“Any staffing decisions made during the process were made by the office of the auditor general,” he said.
One of the affected ECO employees, who asked not to be named out of concern for future job prospects, said they felt betrayed because they had taken the premier at his word.
“I’m pissed off, because Doug Ford said there’d be no job losses,” the employee said.
The person said they felt the premier had acted out of vindictiveness because the ECO had issued critical reports about government environmental policy.
“This is typical Doug Ford …. He retaliates, right?” the employee said.
The ECO’s stated goals are ensuring the legislature and the public receive accurate information about the province’s implementation of the Environmental Bill of Rights and “government progress towards its environmental, climate and energy conservation goals and responsibilities.”
The commissioner has the ability to issue reports, but doesn’t directly intervene in environmental issues.

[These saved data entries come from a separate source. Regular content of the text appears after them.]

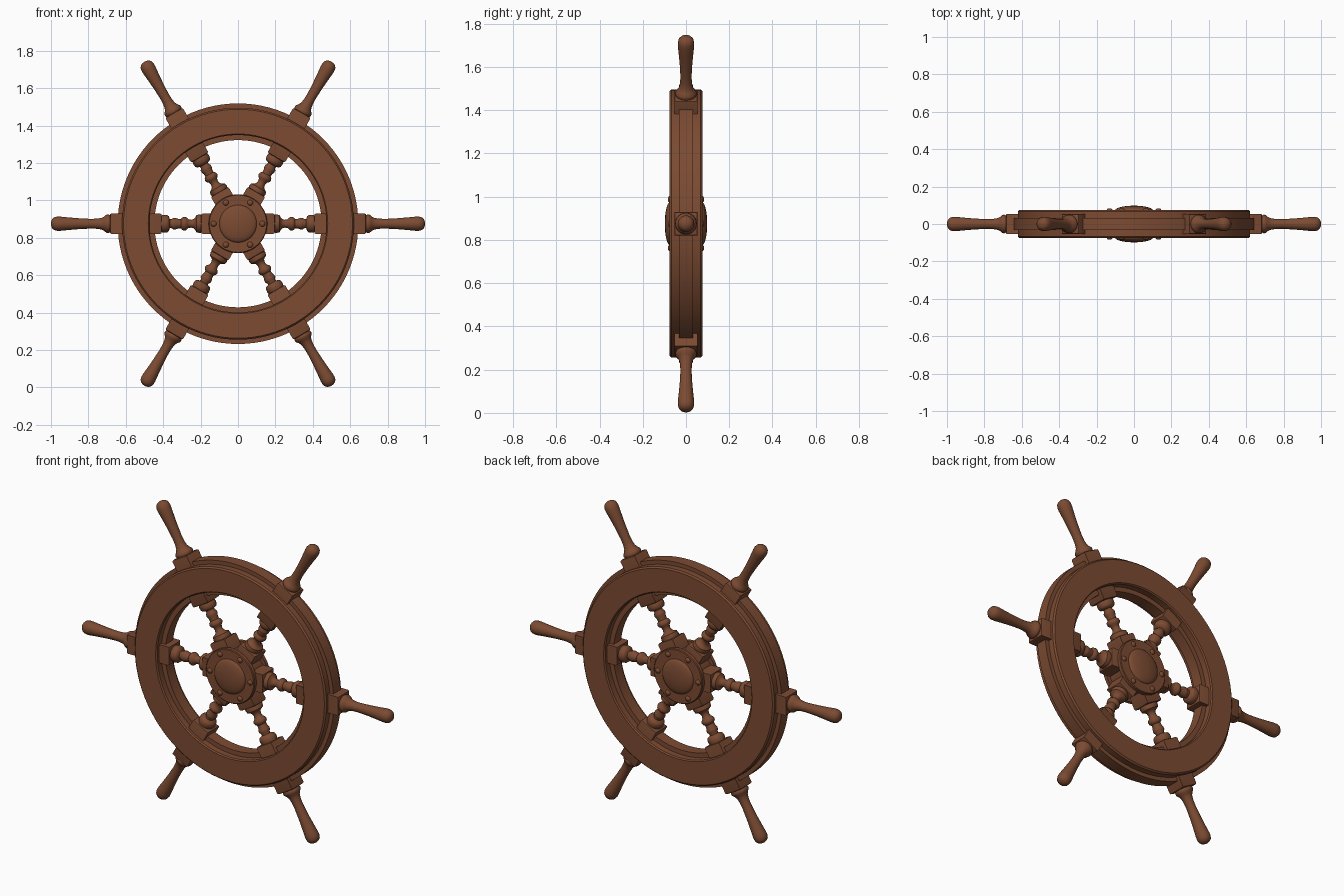
import bpy, bmesh, math
from mathutils import Matrix, Vector

if "Cube" in bpy.data.objects:
    bpy.data.objects.remove(bpy.data.objects["Cube"])

CZ = 0.875  # wheel centre height
wood = bpy.data.materials.new("brown wood")
wood.diffuse_color = (0.2, 0.07, 0.032, 1)
wood.use_nodes = True
wood.node_tree.nodes["Principled BSDF"].inputs["Base Color"].default_value = wood.diffuse_color


def finish(bm, name, matrix):
    bmesh.ops.recalc_face_normals(bm, faces=bm.faces)
    me = bpy.data.meshes.new(name)
    bm.to_mesh(me)
    bm.free()
    me.materials.append(wood)
    ob = bpy.data.objects.new(name, me)
    bpy.context.collection.objects.link(ob)
    ob.matrix_world = matrix
    bpy.ops.object.select_all(action='DESELECT')
    ob.select_set(True)
    bpy.context.view_layer.objects.active = ob
    bpy.ops.object.shade_smooth_by_angle(angle=math.radians(35))
    return ob


def lathe(name, profile, matrix, n=24, closed=False):
    """Revolve (radius, height) points about local z."""
    bm = bmesh.new()
    vs = [bm.verts.new((r, 0, h)) for r, h in profile]
    edges = [bm.edges.new(p) for p in zip(vs, vs[1:])]
    if closed:
        edges.append(bm.edges.new((vs[-1], vs[0])))
    bmesh.ops.spin(bm, geom=vs + edges, cent=(0, 0, 0), axis=(0, 0, 1),
                   angle=2 * math.pi, steps=n, use_duplicate=False)
    bmesh.ops.remove_doubles(bm, verts=bm.verts, dist=1e-5)
    return finish(bm, name, matrix)


def block(name, r0, r1, half, matrix, bev=0.008):
    """Square-section block along local z."""
    bm = bmesh.new()
    bmesh.ops.create_cube(bm, size=1)
    bmesh.ops.scale(bm, vec=(2 * half, 2 * half, r1 - r0), verts=bm.verts)
    bmesh.ops.translate(bm, vec=(0, 0, (r0 + r1) / 2), verts=bm.verts)
    ends = [e for e in bm.edges if abs(e.verts[0].co.z - e.verts[1].co.z) < 1e-6]
    bmesh.ops.bevel(bm, geom=ends, offset=bev, segments=2, profile=0.5, affect='EDGES')
    return finish(bm, name, matrix)


centre = Matrix.Translation((0, 0, CZ))
front = centre @ Matrix.Rotation(math.pi / 2, 4, 'X')    # local z -> -y
back = centre @ Matrix.Rotation(-math.pi / 2, 4, 'X')    # local z -> +y

# Rim: two face plates with a middle band standing proud on both edges
half = [(0.447, 0.033), (0.474, 0.033), (0.474, 0.069), (0.480, 0.076),
        (0.612, 0.076), (0.620, 0.068), (0.620, 0.033), (0.643, 0.033)]
lathe("rim", half + [(r, -h) for r, h in reversed(half)], front, 96, True)

# Hub core and the domed, bolted plates on both sides
lathe("hub_core", [(0, -0.06), (0.135, -0.06), (0.135, 0.06), (0, 0.06)], front, 48)
dome = [(0.1 * math.cos(a), 0.074 + 0.024 * math.sin(a))
        for a in [i * math.pi / 16 for i in range(8)]] + [(0, 0.098)]
for side, m in (("front", front), ("back", back)):
    lathe(side + "_hub_plate", [(0, 0.05), (0.157, 0.05), (0.157, 0.070),
                                (0.153, 0.074)] + dome, m, 48)
    for i in range(6):
        spot = m @ Matrix.Rotation(i * math.pi / 3, 4, 'Z') @ Matrix.Translation((0.13, 0, 0.072))
        lathe(f"{side}_bolt_{i}", [(0.016, 0), (0.015, 0.005), (0.010, 0.010), (0, 0.012)], spot, 12)

# Turned spindle between hub and rim, and the outer handle
spindle = [(0, 0.18), (0.046, 0.19), (0.050, 0.205), (0.046, 0.222), (0.034, 0.228),
           (0.025, 0.236), (0.021, 0.250), (0.024, 0.266), (0.034, 0.276), (0.037, 0.286),
           (0.034, 0.297), (0.025, 0.305), (0.026, 0.320), (0.031, 0.335), (0.031, 0.345),
           (0.024, 0.356), (0.024, 0.364), (0.040, 0.370), (0.046, 0.378), (0.048, 0.395),
           (0.044, 0.412), (0, 0.42)]
handle = [(0, 0.67), (0.044, 0.68), (0.050, 0.694), (0.048, 0.704), (0.038, 0.716),
          (0.031, 0.730), (0.027, 0.755), (0.026, 0.79), (0.029, 0.85), (0.034, 0.91),
          (0.038, 0.95), (0.038, 0.967), (0.034, 0.983), (0.024, 0.994), (0.011, 0.999), (0, 1.0)]

# Six spokes
for i in range(6):
    m = centre @ Matrix.Rotation(math.pi / 2 + i * math.pi / 3, 4, 'Y')  # local z -> outward
    block(f"hub_block_{i}", 0.06, 0.197, 0.054, m)
    lathe(f"spindle_{i}", spindle, m)
    block(f"rim_block_{i}", 0.408, 0.685, 0.054, m)
    lathe(f"handle_{i}", handle, m)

When the Ontario PCs announced, last fall, they would eliminate the office, environmentalists urged them to reverse the decision , arguing that the commissioner was a strong independent voice crucial to holding the government to account on promises to curb pollution and combat climate change.
“While Doug Ford continues to make things up and claim that he won’t cost people their jobs, the layoffs have already started,” Arthur said.
“Everyone from nurses to autism therapists and social workers are already seeing job losses as a result of Ford’s cuts. Families are right to be concerned that this is just the beginning, and (are) left wondering who will be next to lose their job, and who will be next to find their services impacted — from health care to autism therapies.”
In addition to merging the environmental commissioner’s office under the auditor general, last fall the government also announced plans to combine the child and youth advocate and French language services commissioner with the ombudsman’s office.
At the time, Finance Minister Vic Fedeli said the move would “reduce unnecessary cost,” but didn’t say how many jobs would be lost.
In February, Ombudsman Paul Dube confirmed that some employees with the child advocate would lose their jobs as part of the move.
While on the campaign trail last summer, Ford pledged not a single employee would lose their job. But, in recent weeks, he and his ministers have shifted to saying no “front-line” workers will be cut.
On Wednesday, Ford confirmed that management-level jobs would be axed under the government’s plan to consolidate 20 provincial health agencies.
He said the losses would affect “the CEOs that are making hundreds of thousands of dollars, the big silos they have there, the big executives, presidents and vice-presidents making outrageous amounts of money.”